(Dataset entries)
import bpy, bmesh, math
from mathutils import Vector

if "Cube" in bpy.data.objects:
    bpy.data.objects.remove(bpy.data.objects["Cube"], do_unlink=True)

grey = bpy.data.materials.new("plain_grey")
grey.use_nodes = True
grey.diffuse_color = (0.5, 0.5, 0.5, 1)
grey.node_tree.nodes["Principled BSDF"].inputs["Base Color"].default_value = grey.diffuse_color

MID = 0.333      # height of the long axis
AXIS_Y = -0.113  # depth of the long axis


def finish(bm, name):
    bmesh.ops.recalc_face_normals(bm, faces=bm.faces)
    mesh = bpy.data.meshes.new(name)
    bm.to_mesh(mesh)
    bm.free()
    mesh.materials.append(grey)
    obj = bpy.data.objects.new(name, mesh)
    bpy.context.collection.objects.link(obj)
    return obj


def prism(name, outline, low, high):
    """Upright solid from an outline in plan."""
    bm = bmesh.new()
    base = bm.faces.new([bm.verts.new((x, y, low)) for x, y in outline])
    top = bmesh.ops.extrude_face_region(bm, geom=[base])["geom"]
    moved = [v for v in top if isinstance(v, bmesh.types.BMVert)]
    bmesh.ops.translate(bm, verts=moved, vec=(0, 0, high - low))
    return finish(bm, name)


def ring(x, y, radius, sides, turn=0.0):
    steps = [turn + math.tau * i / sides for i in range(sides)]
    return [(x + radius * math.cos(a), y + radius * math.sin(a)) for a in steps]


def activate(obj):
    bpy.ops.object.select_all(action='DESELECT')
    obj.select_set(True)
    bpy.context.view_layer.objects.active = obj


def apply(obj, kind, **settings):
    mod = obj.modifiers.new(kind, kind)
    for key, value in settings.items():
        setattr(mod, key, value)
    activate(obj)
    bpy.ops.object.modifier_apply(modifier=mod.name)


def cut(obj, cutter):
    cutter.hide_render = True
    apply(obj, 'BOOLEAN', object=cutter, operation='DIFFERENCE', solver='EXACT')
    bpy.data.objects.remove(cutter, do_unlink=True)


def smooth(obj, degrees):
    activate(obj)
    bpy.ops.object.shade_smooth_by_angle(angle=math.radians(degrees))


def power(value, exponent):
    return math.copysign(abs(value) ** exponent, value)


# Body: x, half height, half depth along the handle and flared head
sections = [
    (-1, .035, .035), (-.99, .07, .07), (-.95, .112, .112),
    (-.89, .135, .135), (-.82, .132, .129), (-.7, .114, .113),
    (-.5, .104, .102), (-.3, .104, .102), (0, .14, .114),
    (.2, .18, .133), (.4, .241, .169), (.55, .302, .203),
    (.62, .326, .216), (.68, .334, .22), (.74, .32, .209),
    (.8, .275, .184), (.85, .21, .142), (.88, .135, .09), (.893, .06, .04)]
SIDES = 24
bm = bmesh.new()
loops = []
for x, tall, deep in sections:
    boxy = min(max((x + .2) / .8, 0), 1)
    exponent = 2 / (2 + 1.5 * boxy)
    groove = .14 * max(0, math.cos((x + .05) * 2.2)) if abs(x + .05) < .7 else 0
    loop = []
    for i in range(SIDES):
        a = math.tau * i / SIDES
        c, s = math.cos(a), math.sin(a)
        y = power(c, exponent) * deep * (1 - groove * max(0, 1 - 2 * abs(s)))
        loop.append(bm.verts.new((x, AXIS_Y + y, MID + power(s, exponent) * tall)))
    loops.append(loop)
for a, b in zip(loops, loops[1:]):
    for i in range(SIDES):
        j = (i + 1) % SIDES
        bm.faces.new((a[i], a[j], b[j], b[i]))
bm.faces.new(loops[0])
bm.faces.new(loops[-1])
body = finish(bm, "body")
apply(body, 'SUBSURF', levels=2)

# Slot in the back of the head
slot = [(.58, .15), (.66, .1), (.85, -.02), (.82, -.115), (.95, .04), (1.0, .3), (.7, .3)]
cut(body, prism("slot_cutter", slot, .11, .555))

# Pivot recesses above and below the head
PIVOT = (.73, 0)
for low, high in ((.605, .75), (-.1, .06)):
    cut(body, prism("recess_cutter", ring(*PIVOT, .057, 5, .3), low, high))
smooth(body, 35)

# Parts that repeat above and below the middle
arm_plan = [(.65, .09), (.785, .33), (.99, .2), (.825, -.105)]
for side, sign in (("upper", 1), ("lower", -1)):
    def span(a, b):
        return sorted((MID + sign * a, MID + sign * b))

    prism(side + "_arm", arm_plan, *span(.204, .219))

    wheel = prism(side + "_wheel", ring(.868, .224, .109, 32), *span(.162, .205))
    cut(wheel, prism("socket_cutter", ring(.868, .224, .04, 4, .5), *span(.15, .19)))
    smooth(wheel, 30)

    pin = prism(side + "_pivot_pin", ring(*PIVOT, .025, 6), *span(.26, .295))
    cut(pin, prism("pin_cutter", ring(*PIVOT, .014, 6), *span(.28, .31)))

» Task: Copy, from the lines above, each one that holds "outline".

» Answer to this task:
def prism(name, outline, low, high):
    """Upright solid from an outline in plan."""
    base = bm.faces.new([bm.verts.new((x, y, low)) for x, y in outline])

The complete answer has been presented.